Discover the town’s early Christian heritage and its important contribution to Christian faith in the North-East region. 

The Headland, the so-called ancient borough of Hartlepool, is one of the oldest centres of Christianity in England. As well as being visually stunning and impressive, St Hilda’s Church is recognised as a place of great importance in the development of the Christian faith in the region and in the north east in general. It’s well worth a visit to explore its stunning surroundings! You can even journey inside to its visitor centre where you can learn all about the church’s fascinating history. If you’re a keen historian, be sure to explore the Headland area in full – there’s such a varied and interesting heritage to uncover!

The significance of the church is recognised through a unique pilgrimage trail, named The Way of St Hild, set up to celebrate the important Saxon saint Hilda. Hild – in Latin, Hilda – was the Abbess of both Hartlepool and Whitby in Saxon times and this interactive 47-mile walk follows her journey between the two areas. The route begins at Hartlepool Headland, passing all the way along Hartlepool’s coastline and out of town via Seaton Carew. The route then continues south-ward down the coast, and concluding at Whitby Abbey.

Also located on the Headland is Spion Kop Cemetery. This historic cemetery dates back to 1856, and was established to take over burials from the ancient graveyard at St. Hilda’s. Today it exists as an important coastal grassland site with a stunning and eclectic display of wildflowers. It’s a great site to enjoy the gorgeous views of the coastline!

On the outskirts of town, Hart Village is another fascinating area of Hartlepool. It too features a stunning Saxon church that can be rooted back as far as 675AD. St Mary Magdalene Church has a rather rich history and was actually part of the estates of the de Brus family throughout the Norman times.
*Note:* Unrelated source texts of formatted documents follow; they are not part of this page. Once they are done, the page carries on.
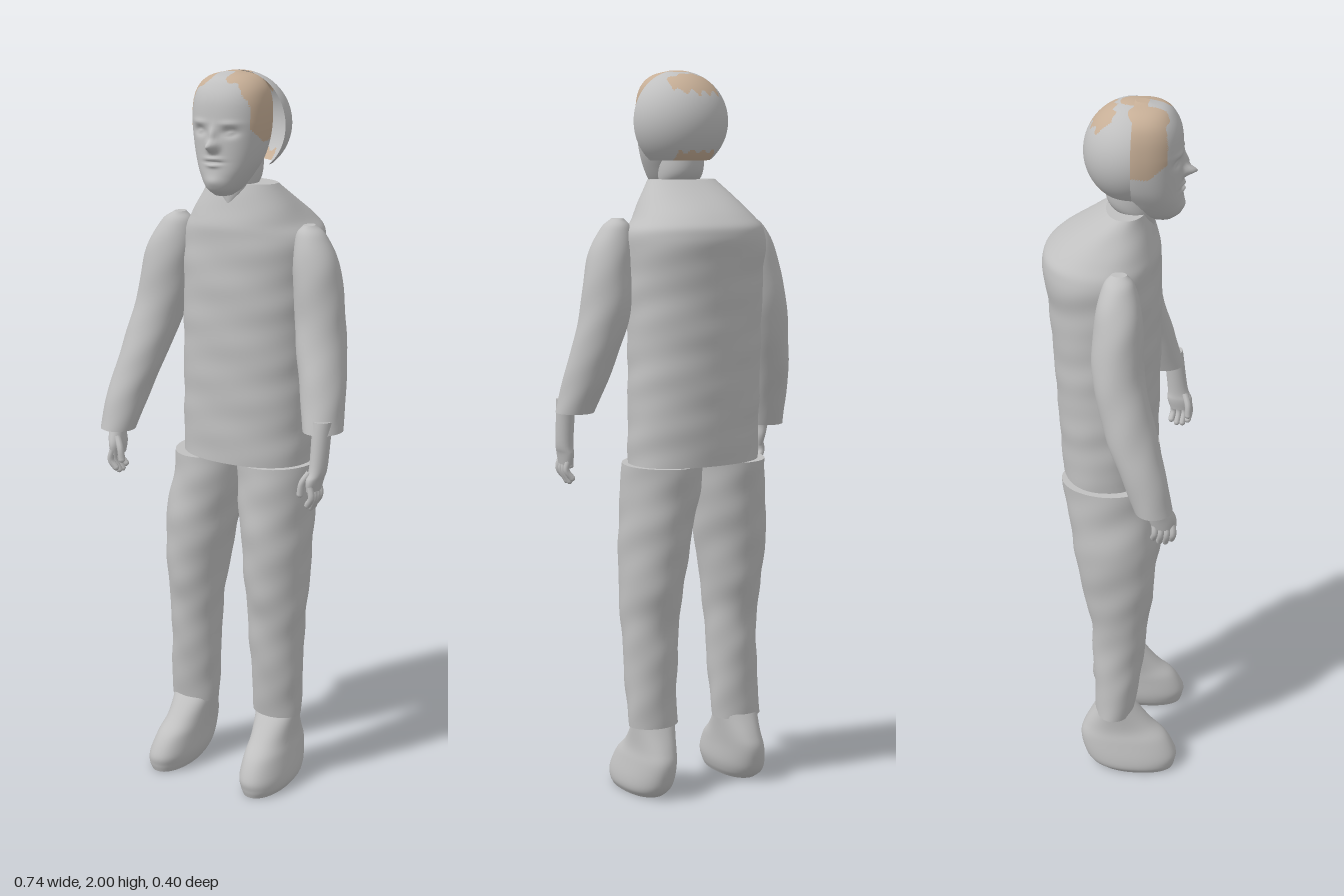
import * as THREE from 'three';

const plain = new THREE.MeshStandardMaterial({ name: 'plainGrey', color: 0xc0c0c0, side: THREE.DoubleSide });
const tan = new THREE.MeshStandardMaterial({ name: 'hairTan', color: 0xc6ae96, side: THREE.DoubleSide });

// Smooth body through level sections [y, centreX, centreZ, radiusX, radiusZ], listed upwards
function loft(sections, { sides = 40, steps = 48, power = 2, wrinkle = 0, freq = 30, shape } = {}) {
  const centre = new THREE.CatmullRomCurve3(sections.map(s => new THREE.Vector3(s[1], s[0], s[2])), false, 'catmullrom', 0.5);
  const radius = new THREE.CatmullRomCurve3(sections.map(s => new THREE.Vector3(s[3], 0, s[4])), false, 'catmullrom', 0.5);
  const pos = [], idx = [];
  const bend = v => Math.sign(v) * Math.pow(Math.abs(v), 2 / power);
  for (let i = 0; i <= steps; i++) {
    const c = centre.getPoint(i / steps), r = radius.getPoint(i / steps);
    for (let j = 0; j < sides; j++) {
      const a = (j / sides) * Math.PI * 2;
      const w = 1 + wrinkle * (Math.sin(c.y * freq + 2 * Math.sin(a * 2)) + 0.6 * Math.sin(c.y * freq * 1.7 + a * 3));
      const p = new THREE.Vector3(c.x + r.x * w * bend(Math.cos(a)), c.y, c.z + r.z * w * bend(Math.sin(a)));
      if (shape) shape(p);
      pos.push(p.x, p.y, p.z);
    }
  }
  for (let i = 0; i < steps; i++) for (let j = 0; j < sides; j++) {
    const a = i * sides + j, b = i * sides + (j + 1) % sides;
    idx.push(a, a + sides, b, b, a + sides, b + sides);
  }
  // End caps with their own corners, so the rims stay sharp
  for (const top of [false, true]) {
    const row = (top ? steps : 0) * sides, start = pos.length / 3;
    for (let j = 0; j < sides; j++) pos.push(...pos.slice((row + j) * 3, (row + j) * 3 + 3));
    const c = centre.getPoint(top ? 1 : 0);
    pos.push(c.x, c.y, c.z);
    for (let j = 0; j < sides; j++) {
      const a = start + j, b = start + (j + 1) % sides;
      idx.push(start + sides, top ? b : a, top ? a : b);
    }
  }
  const geo = new THREE.BufferGeometry();
  geo.setAttribute('position', new THREE.Float32BufferAttribute(pos, 3));
  geo.setIndex(idx);
  geo.computeVertexNormals();
  return geo;
}

// Sort faces into plain and tan groups by a rule on their centres
function paint(geo, isTan) {
  const p = geo.attributes.position, src = geo.index.array, lists = [[], []];
  for (let i = 0; i < src.length; i += 3) {
    const t = [src[i], src[i + 1], src[i + 2]];
    const mean = f => (f(t[0]) + f(t[1]) + f(t[2])) / 3;
    const hit = isTan(mean(k => p.getX(k)), mean(k => p.getY(k)), mean(k => p.getZ(k)));
    lists[hit ? 1 : 0].push(...t);
  }
  geo.setIndex([...lists[0], ...lists[1]]);
  geo.clearGroups();
  geo.addGroup(0, lists[0].length, 0);
  geo.addGroup(lists[0].length, lists[1].length, 1);
  return geo;
}

function add(parent, name, geo, mat = plain) {
  const m = new THREE.Mesh(geo, mat);
  m.name = name;
  parent.add(m);
  return m;
}

// Face relief: [offset from middle, y, width, height, depth]
const relief = [
  [0, 1.817, 0.014, 0.014, 0.036], [0, 1.845, 0.009, 0.02, 0.014],
  [-0.045, 1.853, 0.019, 0.011, -0.012], [0.045, 1.853, 0.019, 0.011, -0.012],
  [-0.045, 1.852, 0.010, 0.005, 0.007], [0.045, 1.852, 0.010, 0.005, 0.007],
  [-0.045, 1.876, 0.025, 0.007, 0.004], [0.045, 1.876, 0.025, 0.007, 0.004],
  [0, 1.784, 0.022, 0.005, 0.008], [0, 1.767, 0.018, 0.005, 0.007],
  [0, 1.775, 0.025, 0.003, -0.005], [0, 1.725, 0.025, 0.015, 0.006],
];
const faceX = 0.02;
function sculptFace(p) {
  if (p.z < 0.1) return;
  let dz = 0;
  for (const [x, y, w, h, d] of relief) dz += d * Math.exp(-(((p.x - faceX - x) / w) ** 2) - ((p.y - y) / h) ** 2);
  p.z += dz;
}

function finger(parent, name, points, r) {
  const curve = new THREE.CatmullRomCurve3(points.map(p => new THREE.Vector3(...p)));
  add(parent, name, new THREE.TubeGeometry(curve, 8, r, 8));
  const tip = add(parent, name + 'Tip', new THREE.SphereGeometry(r, 8, 6));
  tip.position.set(...points[points.length - 1]);
}

function makeHand(side, x, wristTop) {
  const hand = new THREE.Group();
  hand.name = side > 0 ? 'leftHand' : 'rightHand';
  add(hand, 'palm', loft([
    [0.935, x - side * 0.002, 0.15, 0.015, 0.03], [0.965, x, 0.147, 0.02, 0.036],
    [1.0, x + side * 0.006, 0.14, 0.023, 0.029], [wristTop, x + side * 0.008, 0.125, 0.026, 0.028],
  ], { sides: 20, steps: 16 }));
  for (let i = 0; i < 4; i++) {
    const z = 0.127 + i * 0.016, end = 0.888 + (i === 0 || i === 3 ? 0.01 : 0);
    finger(hand, 'finger', [[x, 0.95, z], [x + side * 0.006, 0.92, z + 0.002], [x - side * 0.008, end, z - 0.003]], 0.009);
  }
  finger(hand, 'thumb', [[x - side * 0.008, 0.985, 0.162], [x - side * 0.025, 0.955, 0.173], [x - side * 0.03, 0.925, 0.174]], 0.0095);
  return hand;
}

function makeFoot(x, lean) {
  return loft([
    [0, x + lean, 0.07, 0.052, 0.108], [0.02, x + lean, 0.06, 0.063, 0.124], [0.05, x + lean * 0.8, 0.052, 0.066, 0.134],
    [0.1, x + lean * 0.5, 0.033, 0.061, 0.126], [0.14, x + lean * 0.2, 0.016, 0.058, 0.097], [0.2, x, 0.005, 0.062, 0.054],
  ], { power: 2.2, steps: 30 });
}

export function createModel() {
  const model = new THREE.Group();
  model.name = 'standingFigure';

  // Jacket with sloping shoulders
  add(model, 'jacket', loft([
    [0.945, 0.015, -0.022, 0.19, 0.13], [1.1, 0.015, -0.026, 0.19, 0.136], [1.28, 0.015, -0.03, 0.19, 0.143],
    [1.45, 0.018, -0.036, 0.193, 0.15], [1.56, 0.022, -0.045, 0.196, 0.155],
    [1.615, 0.022, -0.033, 0.167, 0.138], [1.71, 0.025, 0.022, 0.1, 0.055],
  ], { sides: 56, steps: 72, power: 2.2, wrinkle: 0.006, freq: 45 }));

  // Sleeves
  const sleeve = { steps: 40, wrinkle: 0.012, freq: 32 };
  add(model, 'rightSleeve', loft([
    [1.0, -0.323, 0.125, 0.05, 0.05], [1.1, -0.305, 0.095, 0.06, 0.06], [1.2, -0.28, 0.062, 0.066, 0.067],
    [1.35, -0.24, 0.025, 0.074, 0.068], [1.5, -0.208, 0.022, 0.071, 0.062],
    [1.58, -0.187, 0.02, 0.047, 0.042], [1.61, -0.178, 0.02, 0.015, 0.02],
  ], sleeve));
  add(model, 'leftSleeve', loft([
    [1.085, 0.318, 0.1, 0.052, 0.057], [1.2, 0.295, 0.062, 0.062, 0.066], [1.35, 0.265, 0.025, 0.068, 0.068],
    [1.5, 0.25, 0.022, 0.062, 0.062], [1.58, 0.232, 0.02, 0.042, 0.042], [1.61, 0.226, 0.02, 0.015, 0.02],
  ], sleeve));
  model.add(makeHand(-1, -0.308, 1.04), makeHand(1, 0.323, 1.12));

  // Trousers
  const trouser = { steps: 56, wrinkle: 0.013, freq: 36 };
  add(model, 'rightTrouserLeg', loft([
    [0.185, -0.147, 0.005, 0.072, 0.055], [0.3, -0.14, 0.012, 0.073, 0.066], [0.4, -0.135, 0.015, 0.071, 0.075],
    [0.5, -0.133, 0.017, 0.076, 0.081], [0.6, -0.13, 0.012, 0.085, 0.1], [0.75, -0.12, 0.002, 0.1, 0.115],
    [0.86, -0.102, -0.01, 0.1, 0.121], [0.945, -0.095, -0.02, 0.1, 0.125],
  ], trouser));
  add(model, 'leftTrouserLeg', loft([
    [0.2, 0.128, 0.005, 0.072, 0.055], [0.3, 0.133, 0.012, 0.073, 0.066], [0.4, 0.131, 0.015, 0.077, 0.075],
    [0.5, 0.132, 0.017, 0.082, 0.081], [0.6, 0.13, 0.012, 0.088, 0.1], [0.75, 0.123, 0.002, 0.097, 0.115],
    [0.86, 0.115, -0.01, 0.105, 0.121], [0.945, 0.112, -0.02, 0.108, 0.125],
  ], trouser));

  // Shoes
  add(model, 'rightShoe', makeFoot(-0.145, -0.023));
  add(model, 'leftShoe', makeFoot(0.13, 0.012));

  // Neck, narrowing into the collar
  add(model, 'neck', loft([
    [1.655, faceX, 0.08, 0.008, 0.012], [1.69, faceX, 0.055, 0.045, 0.04],
    [1.73, faceX, 0.035, 0.06, 0.065], [1.82, faceX, 0.03, 0.06, 0.07],
  ], { steps: 20 }));

  // Head with sculpted face, hair at the temples and crown
  const head = loft([
    [1.685, faceX, 0.11, 0.022, 0.028], [1.705, faceX, 0.103, 0.045, 0.058], [1.74, faceX, 0.092, 0.068, 0.074],
    [1.78, faceX, 0.078, 0.087, 0.086], [1.83, faceX, 0.07, 0.099, 0.094], [1.88, faceX, 0.068, 0.104, 0.097],
    [1.93, faceX, 0.066, 0.101, 0.094], [1.965, faceX, 0.064, 0.088, 0.08],
    [1.988, faceX, 0.062, 0.06, 0.058], [2.0, faceX, 0.06, 0.015, 0.018],
  ], { sides: 96, steps: 100, power: 2.2, shape: sculptFace });
  paint(head, (x, y, z) => y > 1.825 + Math.max(0, z - 0.08) * 0.8
    && z < 0.128 + 0.004 * Math.sin(x * 160)
    && !(Math.abs(x - 0.012) < 0.022 && z > 0.075));
  add(model, 'head', head, [plain, tan]);

  // Open half shell of hair behind the head
  const shell = new THREE.SphereGeometry(1, 80, 60, Math.PI, Math.PI, 0, 2.45);
  shell.scale(0.138, 0.135, 0.132);
  shell.translate(0.025, 1.865, 0.04);
  paint(shell, (x, y, z) => {
    const dx = x - 0.02, ragged = 0.005 * Math.sin(x * 180);
    const crown = y > 1.9 && Math.abs(dx) < 0.07 && z < -0.008 + ragged && z > -0.07 + dx * dx * 5 + ragged;
    const parting = y > 1.9 && Math.hypot(x - 0.025, z - 0.035) < 0.032;
    const nape = y < 1.785 + ragged && Math.abs(dx) < 0.06;
    return crown || parting || nape;
  });
  add(model, 'hairShell', shell, [plain, tan]);

  return model;
}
This stunning spiritual home, set in the beautiful rural location of Hart is a definite must-see.